Monkey Flowers, Mustard, Desert Agaves, and the Rabbit and Rodent Population
Monkey Flowers of various species are putting on an excellent display this month around San Diego. Look for these low, shrub-like plants with tubular yellow, orange, or red flowers wherever native vegetation clothes the landscape -- from the coastal bluffs to the lower slopes of the mountains. As you drive Interstates 8 or 805 near Mission Valley, look for the rust tint these flowers give to the steep hillsides. On the terraces just above San Onofre State Beach, you can usually see springtime monkey flower blossoms of every intermediate shade from yellow to red.
Mustard, a nonnative plant more like a weed than a wildflower, is blooming profusely on grassy slopes all along the coastline of San Diego County. An old story, probably apocryphal, tells of the padres scattering mustard seed along the El Camino Real so that the bright, yellow mustard blossoms would help them find their way in future spring seasons. More likely, the plant was introduced to western North America in the form of seeds carried in the hay used to feed livestock brought in by the early settlers.

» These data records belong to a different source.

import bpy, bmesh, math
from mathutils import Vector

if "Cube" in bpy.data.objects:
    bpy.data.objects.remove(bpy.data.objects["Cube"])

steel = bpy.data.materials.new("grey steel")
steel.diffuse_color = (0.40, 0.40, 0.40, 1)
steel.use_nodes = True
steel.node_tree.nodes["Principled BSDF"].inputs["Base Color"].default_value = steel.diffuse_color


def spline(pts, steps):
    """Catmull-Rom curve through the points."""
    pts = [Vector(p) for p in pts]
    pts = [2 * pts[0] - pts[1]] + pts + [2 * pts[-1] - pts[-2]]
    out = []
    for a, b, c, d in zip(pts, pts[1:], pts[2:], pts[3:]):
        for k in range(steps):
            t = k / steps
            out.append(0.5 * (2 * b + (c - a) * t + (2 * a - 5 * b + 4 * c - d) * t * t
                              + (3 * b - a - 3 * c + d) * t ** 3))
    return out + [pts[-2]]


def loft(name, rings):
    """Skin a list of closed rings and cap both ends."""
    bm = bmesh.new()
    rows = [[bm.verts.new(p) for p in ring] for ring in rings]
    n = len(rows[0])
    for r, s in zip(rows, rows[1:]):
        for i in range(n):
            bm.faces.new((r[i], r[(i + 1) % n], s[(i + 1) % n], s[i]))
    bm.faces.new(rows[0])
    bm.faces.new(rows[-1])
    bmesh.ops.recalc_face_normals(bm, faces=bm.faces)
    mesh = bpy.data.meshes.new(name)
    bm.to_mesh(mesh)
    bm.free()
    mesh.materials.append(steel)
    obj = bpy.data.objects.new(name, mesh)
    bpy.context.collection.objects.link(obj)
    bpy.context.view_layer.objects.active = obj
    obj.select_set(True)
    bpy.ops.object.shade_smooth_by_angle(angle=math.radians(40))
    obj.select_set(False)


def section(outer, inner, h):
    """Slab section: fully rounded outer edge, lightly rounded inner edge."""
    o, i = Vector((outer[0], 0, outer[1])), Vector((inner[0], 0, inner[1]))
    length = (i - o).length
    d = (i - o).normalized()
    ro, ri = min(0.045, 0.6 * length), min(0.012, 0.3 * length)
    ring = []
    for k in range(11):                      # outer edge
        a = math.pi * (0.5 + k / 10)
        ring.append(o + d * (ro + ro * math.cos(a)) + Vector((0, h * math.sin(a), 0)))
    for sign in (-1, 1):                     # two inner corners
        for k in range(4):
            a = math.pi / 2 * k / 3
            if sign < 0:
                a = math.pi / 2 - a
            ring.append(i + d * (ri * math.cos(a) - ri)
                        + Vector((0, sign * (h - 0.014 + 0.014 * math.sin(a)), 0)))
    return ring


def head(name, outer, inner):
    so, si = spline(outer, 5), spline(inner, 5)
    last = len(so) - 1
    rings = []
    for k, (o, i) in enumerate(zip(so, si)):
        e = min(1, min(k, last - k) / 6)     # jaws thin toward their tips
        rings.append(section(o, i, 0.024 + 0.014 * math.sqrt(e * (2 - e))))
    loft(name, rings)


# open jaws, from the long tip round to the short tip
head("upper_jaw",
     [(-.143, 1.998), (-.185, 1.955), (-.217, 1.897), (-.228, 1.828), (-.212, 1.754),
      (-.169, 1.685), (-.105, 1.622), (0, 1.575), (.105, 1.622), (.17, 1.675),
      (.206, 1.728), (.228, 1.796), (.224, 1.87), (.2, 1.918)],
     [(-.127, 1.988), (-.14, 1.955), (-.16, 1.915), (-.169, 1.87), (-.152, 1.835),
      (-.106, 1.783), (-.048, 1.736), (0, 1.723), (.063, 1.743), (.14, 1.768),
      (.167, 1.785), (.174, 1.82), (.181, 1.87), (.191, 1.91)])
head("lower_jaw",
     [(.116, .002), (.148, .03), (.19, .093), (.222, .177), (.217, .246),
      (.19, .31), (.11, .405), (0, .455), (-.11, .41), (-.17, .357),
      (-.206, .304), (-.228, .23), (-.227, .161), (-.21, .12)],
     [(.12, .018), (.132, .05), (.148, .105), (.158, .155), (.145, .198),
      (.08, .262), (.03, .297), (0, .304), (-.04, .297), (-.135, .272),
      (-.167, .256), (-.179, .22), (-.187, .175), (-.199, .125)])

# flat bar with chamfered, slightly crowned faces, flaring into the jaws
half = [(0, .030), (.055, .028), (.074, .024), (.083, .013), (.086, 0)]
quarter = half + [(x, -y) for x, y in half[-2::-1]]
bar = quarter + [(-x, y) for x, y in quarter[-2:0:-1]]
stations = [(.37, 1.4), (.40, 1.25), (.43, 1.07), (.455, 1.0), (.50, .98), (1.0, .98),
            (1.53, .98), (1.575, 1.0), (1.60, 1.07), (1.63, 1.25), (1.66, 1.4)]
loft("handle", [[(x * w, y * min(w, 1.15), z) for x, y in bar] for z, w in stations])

Rabbit and Rodent Population is peaking in the canyons and hillsides of coastal San Diego County. In many neighborhoods, car headlights illuminate the rear ends of scampering cottontail rabbits making raids on succulent garden vegetation. On the fringes of suburbia, sleek coyotes are sometimes spotted slinking about in pursuit of rodents and rabbits, or easier-to-catch fare -- house cats.
Desert Agaves, or century plants, are sending up their asparagus-like flower stalks on rocky hillsides throughout much of the Anza-Borrego Desert. On warm, sunny days the stalks may grow almost one foot per day (fast enough for you to notice the sharp leaf tips at the bud actually separating from one another). After the stalk reaches a height of 10-20 feet, clusters of waxy, yellow flowers appear, ready for pollination by bees and other insects. After blooming, the fleshy, dagger-like leaves at the base of the plant die (after a life of 10 or 20 years, not a century) and the stalk, bearing a crop of seeds, dries up as well.

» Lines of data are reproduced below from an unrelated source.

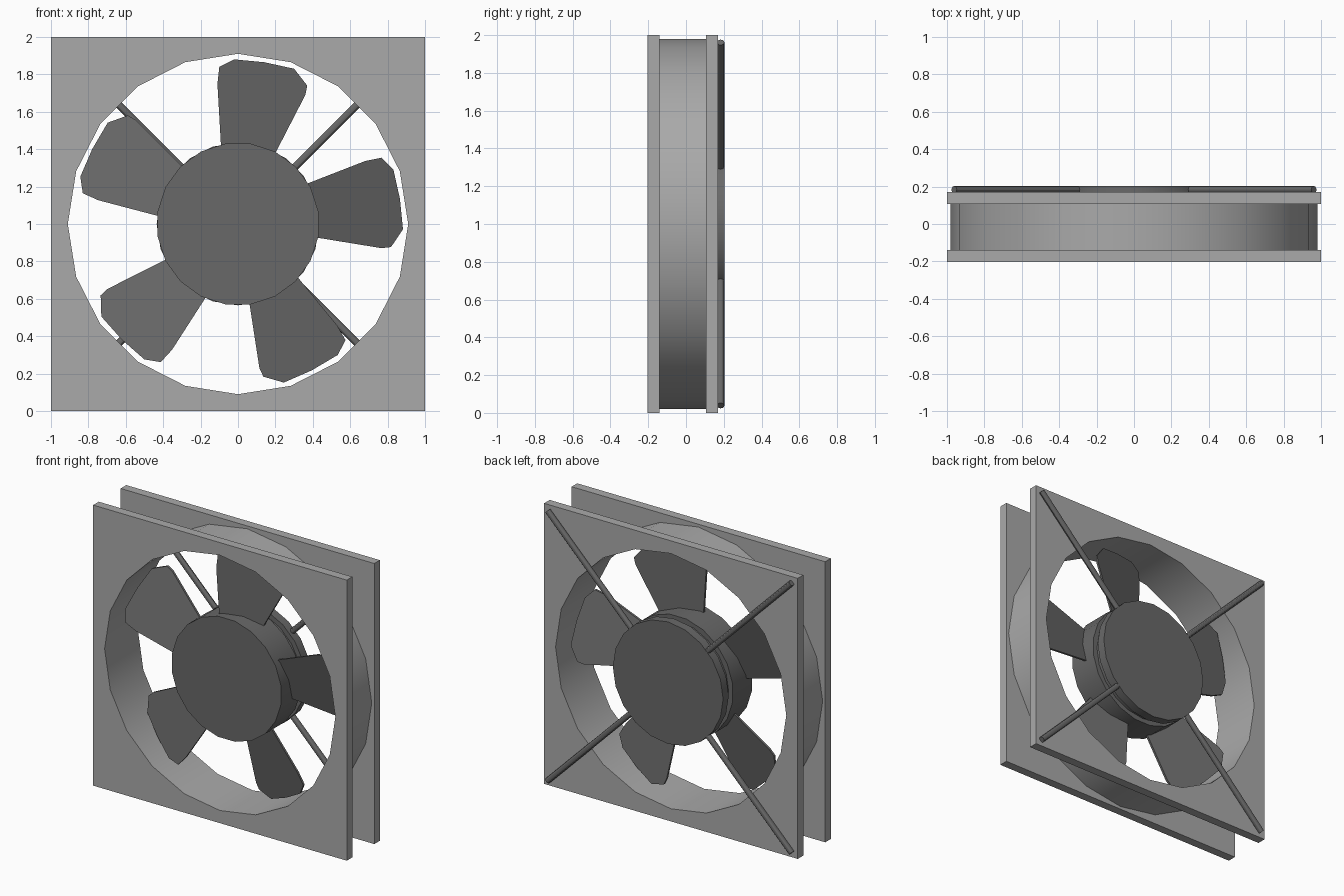
import bpy, bmesh, math
from mathutils import Matrix, Vector

if "Cube" in bpy.data.objects:
    bpy.data.objects.remove(bpy.data.objects["Cube"])


def material(name, value):
    m = bpy.data.materials.new(name)
    m.diffuse_color = (value, value, value, 1)
    m.use_nodes = True
    m.node_tree.nodes["Principled BSDF"].inputs["Base Color"].default_value = m.diffuse_color
    return m


GREY = material("frame grey", 0.4)
DARK = material("dark grey", 0.14)
CENTRE = Vector((0, 0, 1))


def finish(name, bm, mat, smooth=True):
    bmesh.ops.recalc_face_normals(bm, faces=bm.faces[:])
    me = bpy.data.meshes.new(name)
    bm.to_mesh(me)
    bm.free()
    me.materials.append(mat)
    ob = bpy.data.objects.new(name, me)
    bpy.context.collection.objects.link(ob)
    if smooth:
        bpy.ops.object.select_all(action='DESELECT')
        ob.select_set(True)
        bpy.context.view_layer.objects.active = ob
        bpy.ops.object.shade_smooth_by_angle(angle=math.radians(30))
    return ob


def ring(bm, r, y, n=20, turn=0.0):
    return [bm.verts.new((r * math.cos(2 * math.pi * i / n + turn), y,
                          1 + r * math.sin(2 * math.pi * i / n + turn))) for i in range(n)]


def square_ring(bm, y, n=20):
    # points on the square outline, matched to the hole's corners
    out = []
    for i in range(n):
        c, s = math.cos(2 * math.pi * i / n), math.sin(2 * math.pi * i / n)
        k = 1 / max(abs(c), abs(s))
        out.append(bm.verts.new((c * k, y, 1 + s * k)))
    return out


def bridge(bm, a, b):
    n = len(a)
    for i in range(n):
        j = (i + 1) % n
        bm.faces.new((a[i], a[j], b[j], b[i]))


HOLE, TUBE = 0.91, 0.98


# Square flanges with a 20-sided hole
def flange(name, y0, y1):
    bm = bmesh.new()
    sides = []
    for y in (y0, y1):
        hole = ring(bm, HOLE, y)
        corners = [bm.verts.new((sx, y, 1 + sz)) for sx, sz in ((1, 1), (-1, 1), (-1, -1), (1, -1))]
        mids = [bm.verts.new((sx, y, 1 + sz)) for sx, sz in ((1, 0), (0, 1), (-1, 0), (0, -1))]
        # each quarter of the face: edge middle, corner, next edge middle, then back along the hole
        for q in range(4):
            arc = [hole[(q * 5 + k) % 20] for k in range(5, -1, -1)]
            bm.faces.new([mids[q], corners[q], mids[(q + 1) % 4]] + arc)
        outer = [v for q in range(4) for v in (mids[q], corners[q])]
        sides.append((hole, outer))
    bridge(bm, sides[0][0], sides[1][0])
    bridge(bm, sides[0][1], sides[1][1])
    finish(name, bm, GREY)


flange("front_flange", -0.203, -0.14)
flange("back_flange", 0.107, 0.17)

# Round duct between the flanges
bm = bmesh.new()
bridge(bm, ring(bm, TUBE, -0.14), ring(bm, TUBE, 0.107))
finish("duct_outside", bm, GREY)
bm = bmesh.new()
bridge(bm, ring(bm, HOLE, 0.107), ring(bm, HOLE, -0.14))
duct = finish("duct_inside", bm, GREY)
duct.data.flip_normals()


# Rotor and motor as capped discs
def disc(name, profile, turn):
    bm = bmesh.new()
    rings = [ring(bm, r, y, 20, turn) for r, y in profile]
    for a, b in zip(rings, rings[1:]):
        bridge(bm, a, b)
    bm.faces.new(rings[0])
    bm.faces.new(rings[-1])
    finish(name, bm, DARK)


disc("rotor_hub", [(0.435, -0.13), (0.435, 0.09)], math.radians(9))
disc("motor_neck", [(0.40, 0.09), (0.40, 0.145)], 0)
disc("motor_cap", [(0.435, 0.14), (0.435, 0.203)], 0)

# Five pitched blades
BLADE = [(-0.09, 0.40), (-0.11, 0.75), (-0.10, 0.84), (-0.02, 0.88), (0.14, 0.865),
         (0.30, 0.83), (0.37, 0.74), (0.36, 0.69), (0.19, 0.36)]
for i in range(5):
    bm = bmesh.new()
    a, b = [[bm.verts.new((x, -0.05 + 0.27 * x + d, z)) for x, z in BLADE] for d in (-0.008, 0.008)]
    bm.faces.new(a)
    bm.faces.new(b)
    bridge(bm, a, b)
    bm.transform(Matrix.Translation(CENTRE) @ Matrix.Rotation(math.radians(72 * i), 4, 'Y'))
    finish("blade_%d" % (i + 1), bm, DARK, smooth=False)

# Four diagonal struts holding the motor
for i in range(4):
    bm = bmesh.new()
    bmesh.ops.create_cone(bm, cap_ends=True, segments=12, radius1=0.02, radius2=0.02, depth=0.95)
    bm.transform(Matrix.Translation(CENTRE + Vector((0, 0.183, 0)))
                 @ Matrix.Rotation(math.radians(45 + 90 * i), 4, 'Y')
                 @ Matrix.Translation((0, 0, 0.885)))
    finish("strut_%d" % (i + 1), bm, DARK)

More like this:
- The hills are alive with the rust tint of monkey-flowers — April 23, 2017
- Wildflowers, Silk Oaks, Chamise, Buckwheat, and Agaves — May 5, 2011
- Monkey Flowers, Star Jasmine, Black Oaks, and Desert Agaves — April 19, 2011
- Cottonwood Trees and Century Plants — April 20, 2010
- Wildflowers, Oleander, Wild Roses, Agaves — May 27, 2008